YOUR ASSIGNMENT:
In the records that follow, find each line with the word "data" and copy it.

----

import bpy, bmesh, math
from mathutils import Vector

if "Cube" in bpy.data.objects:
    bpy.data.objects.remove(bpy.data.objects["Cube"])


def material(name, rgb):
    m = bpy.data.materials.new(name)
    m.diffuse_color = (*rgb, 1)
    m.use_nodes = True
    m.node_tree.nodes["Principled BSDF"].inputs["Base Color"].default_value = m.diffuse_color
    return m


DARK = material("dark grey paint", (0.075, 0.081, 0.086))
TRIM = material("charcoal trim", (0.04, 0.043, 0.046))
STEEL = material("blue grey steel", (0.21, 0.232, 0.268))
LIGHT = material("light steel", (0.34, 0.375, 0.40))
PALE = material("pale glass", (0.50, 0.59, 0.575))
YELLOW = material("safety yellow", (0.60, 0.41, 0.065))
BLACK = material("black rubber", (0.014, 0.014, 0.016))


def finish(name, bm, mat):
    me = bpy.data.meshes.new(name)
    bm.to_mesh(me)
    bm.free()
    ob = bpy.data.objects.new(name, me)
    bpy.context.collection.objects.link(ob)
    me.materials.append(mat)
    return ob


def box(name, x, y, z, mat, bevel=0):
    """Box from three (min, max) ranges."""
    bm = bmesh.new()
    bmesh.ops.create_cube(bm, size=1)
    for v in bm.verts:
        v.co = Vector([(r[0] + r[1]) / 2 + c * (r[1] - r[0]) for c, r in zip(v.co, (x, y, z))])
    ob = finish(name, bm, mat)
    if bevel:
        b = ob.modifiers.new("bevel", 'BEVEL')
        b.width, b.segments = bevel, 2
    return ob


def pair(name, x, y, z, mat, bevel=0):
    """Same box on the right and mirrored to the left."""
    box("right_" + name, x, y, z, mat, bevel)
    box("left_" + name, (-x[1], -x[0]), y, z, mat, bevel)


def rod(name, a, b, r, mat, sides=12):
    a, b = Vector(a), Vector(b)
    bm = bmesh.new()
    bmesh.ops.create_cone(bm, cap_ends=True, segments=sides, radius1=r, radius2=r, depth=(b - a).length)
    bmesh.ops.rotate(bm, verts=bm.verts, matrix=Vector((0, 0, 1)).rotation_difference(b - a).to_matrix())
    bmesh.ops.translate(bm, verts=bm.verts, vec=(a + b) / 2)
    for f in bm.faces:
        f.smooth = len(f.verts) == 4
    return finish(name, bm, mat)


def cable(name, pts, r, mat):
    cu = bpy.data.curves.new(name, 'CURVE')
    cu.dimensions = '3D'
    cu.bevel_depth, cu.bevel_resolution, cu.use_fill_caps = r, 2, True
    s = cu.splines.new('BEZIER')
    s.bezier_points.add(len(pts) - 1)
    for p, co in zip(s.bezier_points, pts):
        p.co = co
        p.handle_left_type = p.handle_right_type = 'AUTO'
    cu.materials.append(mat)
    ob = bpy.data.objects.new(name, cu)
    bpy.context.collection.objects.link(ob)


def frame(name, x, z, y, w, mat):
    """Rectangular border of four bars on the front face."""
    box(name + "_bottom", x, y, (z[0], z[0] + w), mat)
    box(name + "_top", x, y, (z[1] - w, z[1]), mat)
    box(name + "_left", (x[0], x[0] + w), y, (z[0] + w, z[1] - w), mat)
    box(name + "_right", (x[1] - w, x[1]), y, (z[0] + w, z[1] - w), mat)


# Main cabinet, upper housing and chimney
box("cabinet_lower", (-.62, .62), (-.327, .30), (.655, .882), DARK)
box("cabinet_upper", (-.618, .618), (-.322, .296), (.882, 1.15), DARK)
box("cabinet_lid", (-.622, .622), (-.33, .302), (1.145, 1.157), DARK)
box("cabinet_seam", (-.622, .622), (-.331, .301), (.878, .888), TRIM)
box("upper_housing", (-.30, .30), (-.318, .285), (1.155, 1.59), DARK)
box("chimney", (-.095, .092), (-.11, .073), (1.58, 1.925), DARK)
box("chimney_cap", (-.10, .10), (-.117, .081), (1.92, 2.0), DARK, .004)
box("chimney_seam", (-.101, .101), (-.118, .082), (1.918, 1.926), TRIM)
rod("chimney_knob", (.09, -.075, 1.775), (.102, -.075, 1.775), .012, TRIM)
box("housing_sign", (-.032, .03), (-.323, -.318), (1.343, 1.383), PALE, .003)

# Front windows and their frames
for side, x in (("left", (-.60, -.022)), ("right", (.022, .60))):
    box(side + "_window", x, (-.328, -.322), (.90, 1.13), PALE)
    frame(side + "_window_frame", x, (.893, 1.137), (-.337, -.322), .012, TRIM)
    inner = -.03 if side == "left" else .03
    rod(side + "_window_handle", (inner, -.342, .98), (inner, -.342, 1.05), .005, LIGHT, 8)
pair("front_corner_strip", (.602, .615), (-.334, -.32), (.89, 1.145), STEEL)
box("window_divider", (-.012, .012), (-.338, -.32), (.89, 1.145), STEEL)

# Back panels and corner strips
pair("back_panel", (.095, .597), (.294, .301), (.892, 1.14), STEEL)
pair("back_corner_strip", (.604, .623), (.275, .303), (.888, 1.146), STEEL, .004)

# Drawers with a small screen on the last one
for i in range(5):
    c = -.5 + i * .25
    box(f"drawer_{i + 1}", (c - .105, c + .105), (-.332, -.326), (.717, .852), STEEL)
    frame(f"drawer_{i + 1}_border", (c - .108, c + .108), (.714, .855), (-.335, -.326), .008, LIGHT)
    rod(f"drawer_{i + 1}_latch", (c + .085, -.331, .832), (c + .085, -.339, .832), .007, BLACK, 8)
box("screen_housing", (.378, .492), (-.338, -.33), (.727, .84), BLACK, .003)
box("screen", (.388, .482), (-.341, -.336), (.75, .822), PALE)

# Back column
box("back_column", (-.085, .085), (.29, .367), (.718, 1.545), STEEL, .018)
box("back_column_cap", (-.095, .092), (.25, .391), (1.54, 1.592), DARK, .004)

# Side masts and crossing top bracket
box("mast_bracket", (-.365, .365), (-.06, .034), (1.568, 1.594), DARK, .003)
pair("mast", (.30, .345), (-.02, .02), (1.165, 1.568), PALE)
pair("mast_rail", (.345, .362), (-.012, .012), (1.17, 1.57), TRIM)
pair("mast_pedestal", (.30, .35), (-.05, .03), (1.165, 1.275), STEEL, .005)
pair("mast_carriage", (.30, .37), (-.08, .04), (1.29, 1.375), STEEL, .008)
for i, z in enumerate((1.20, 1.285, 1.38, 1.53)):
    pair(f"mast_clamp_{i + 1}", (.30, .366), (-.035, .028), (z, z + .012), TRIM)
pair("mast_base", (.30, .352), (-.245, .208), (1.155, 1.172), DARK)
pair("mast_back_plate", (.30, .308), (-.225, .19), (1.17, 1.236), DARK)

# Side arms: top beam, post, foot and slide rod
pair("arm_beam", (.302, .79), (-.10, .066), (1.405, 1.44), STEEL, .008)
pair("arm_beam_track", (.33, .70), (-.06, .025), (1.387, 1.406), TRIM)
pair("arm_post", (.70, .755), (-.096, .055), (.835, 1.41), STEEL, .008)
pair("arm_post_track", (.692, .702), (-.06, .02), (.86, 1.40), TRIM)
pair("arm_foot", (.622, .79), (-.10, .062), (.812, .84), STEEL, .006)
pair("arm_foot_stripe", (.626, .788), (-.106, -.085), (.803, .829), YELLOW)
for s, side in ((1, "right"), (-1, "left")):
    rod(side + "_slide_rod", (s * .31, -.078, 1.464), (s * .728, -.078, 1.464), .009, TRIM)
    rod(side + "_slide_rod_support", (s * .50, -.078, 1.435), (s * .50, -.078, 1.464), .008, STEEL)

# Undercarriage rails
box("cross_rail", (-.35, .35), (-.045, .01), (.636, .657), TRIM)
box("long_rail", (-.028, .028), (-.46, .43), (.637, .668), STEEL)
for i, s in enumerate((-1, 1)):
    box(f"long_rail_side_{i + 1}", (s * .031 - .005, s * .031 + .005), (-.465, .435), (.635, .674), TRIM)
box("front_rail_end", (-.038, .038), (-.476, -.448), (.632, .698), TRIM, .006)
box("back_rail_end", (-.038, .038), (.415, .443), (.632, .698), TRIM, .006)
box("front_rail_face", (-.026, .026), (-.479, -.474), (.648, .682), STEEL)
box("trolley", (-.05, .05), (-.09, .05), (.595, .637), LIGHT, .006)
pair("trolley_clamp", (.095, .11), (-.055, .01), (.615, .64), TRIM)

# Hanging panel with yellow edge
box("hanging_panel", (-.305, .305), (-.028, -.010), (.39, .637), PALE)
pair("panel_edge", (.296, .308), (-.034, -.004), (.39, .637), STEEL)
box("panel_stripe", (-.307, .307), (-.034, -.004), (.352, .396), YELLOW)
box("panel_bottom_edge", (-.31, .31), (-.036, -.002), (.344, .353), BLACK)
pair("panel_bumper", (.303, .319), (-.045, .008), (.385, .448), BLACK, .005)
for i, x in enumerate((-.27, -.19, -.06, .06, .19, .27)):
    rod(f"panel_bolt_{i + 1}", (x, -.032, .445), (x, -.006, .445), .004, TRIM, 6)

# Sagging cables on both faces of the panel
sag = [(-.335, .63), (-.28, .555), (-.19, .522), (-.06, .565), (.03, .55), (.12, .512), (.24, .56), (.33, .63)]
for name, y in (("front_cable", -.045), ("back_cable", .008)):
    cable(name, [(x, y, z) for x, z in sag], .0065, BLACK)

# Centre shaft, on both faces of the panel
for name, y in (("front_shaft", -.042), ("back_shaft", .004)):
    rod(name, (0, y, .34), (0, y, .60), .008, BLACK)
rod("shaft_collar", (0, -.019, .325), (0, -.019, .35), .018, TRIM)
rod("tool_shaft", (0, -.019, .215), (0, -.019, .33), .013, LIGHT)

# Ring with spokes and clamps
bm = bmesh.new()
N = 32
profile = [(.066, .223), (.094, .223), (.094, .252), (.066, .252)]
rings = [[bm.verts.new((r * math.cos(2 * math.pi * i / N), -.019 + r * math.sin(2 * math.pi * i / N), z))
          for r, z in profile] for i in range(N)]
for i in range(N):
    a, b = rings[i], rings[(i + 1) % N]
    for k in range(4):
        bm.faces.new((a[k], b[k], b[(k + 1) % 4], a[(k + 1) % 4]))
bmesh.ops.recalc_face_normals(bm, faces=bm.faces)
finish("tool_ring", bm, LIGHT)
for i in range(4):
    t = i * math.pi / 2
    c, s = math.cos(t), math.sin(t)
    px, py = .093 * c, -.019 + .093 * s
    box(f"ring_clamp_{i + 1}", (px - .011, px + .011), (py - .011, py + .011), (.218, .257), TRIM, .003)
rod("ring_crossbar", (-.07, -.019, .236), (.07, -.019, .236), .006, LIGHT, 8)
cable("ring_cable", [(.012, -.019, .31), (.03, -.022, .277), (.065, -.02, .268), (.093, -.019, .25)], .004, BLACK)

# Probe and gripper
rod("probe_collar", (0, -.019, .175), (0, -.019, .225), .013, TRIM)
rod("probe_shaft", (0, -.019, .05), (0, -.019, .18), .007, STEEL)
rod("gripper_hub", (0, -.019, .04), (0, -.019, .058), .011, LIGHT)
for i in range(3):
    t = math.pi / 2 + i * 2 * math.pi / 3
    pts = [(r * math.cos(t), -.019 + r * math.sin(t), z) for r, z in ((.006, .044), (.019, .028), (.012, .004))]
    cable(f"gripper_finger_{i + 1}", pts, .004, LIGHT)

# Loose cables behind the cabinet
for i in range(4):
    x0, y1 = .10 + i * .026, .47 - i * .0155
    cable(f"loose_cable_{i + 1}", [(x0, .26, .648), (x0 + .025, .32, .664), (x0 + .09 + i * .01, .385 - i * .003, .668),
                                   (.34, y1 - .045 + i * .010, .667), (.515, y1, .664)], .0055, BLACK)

----

REPLY:
if "Cube" in bpy.data.objects:
    bpy.data.objects.remove(bpy.data.objects["Cube"])
    m = bpy.data.materials.new(name)
    me = bpy.data.meshes.new(name)
    ob = bpy.data.objects.new(name, me)
    cu = bpy.data.curves.new(name, 'CURVE')
    ob = bpy.data.objects.new(name, cu)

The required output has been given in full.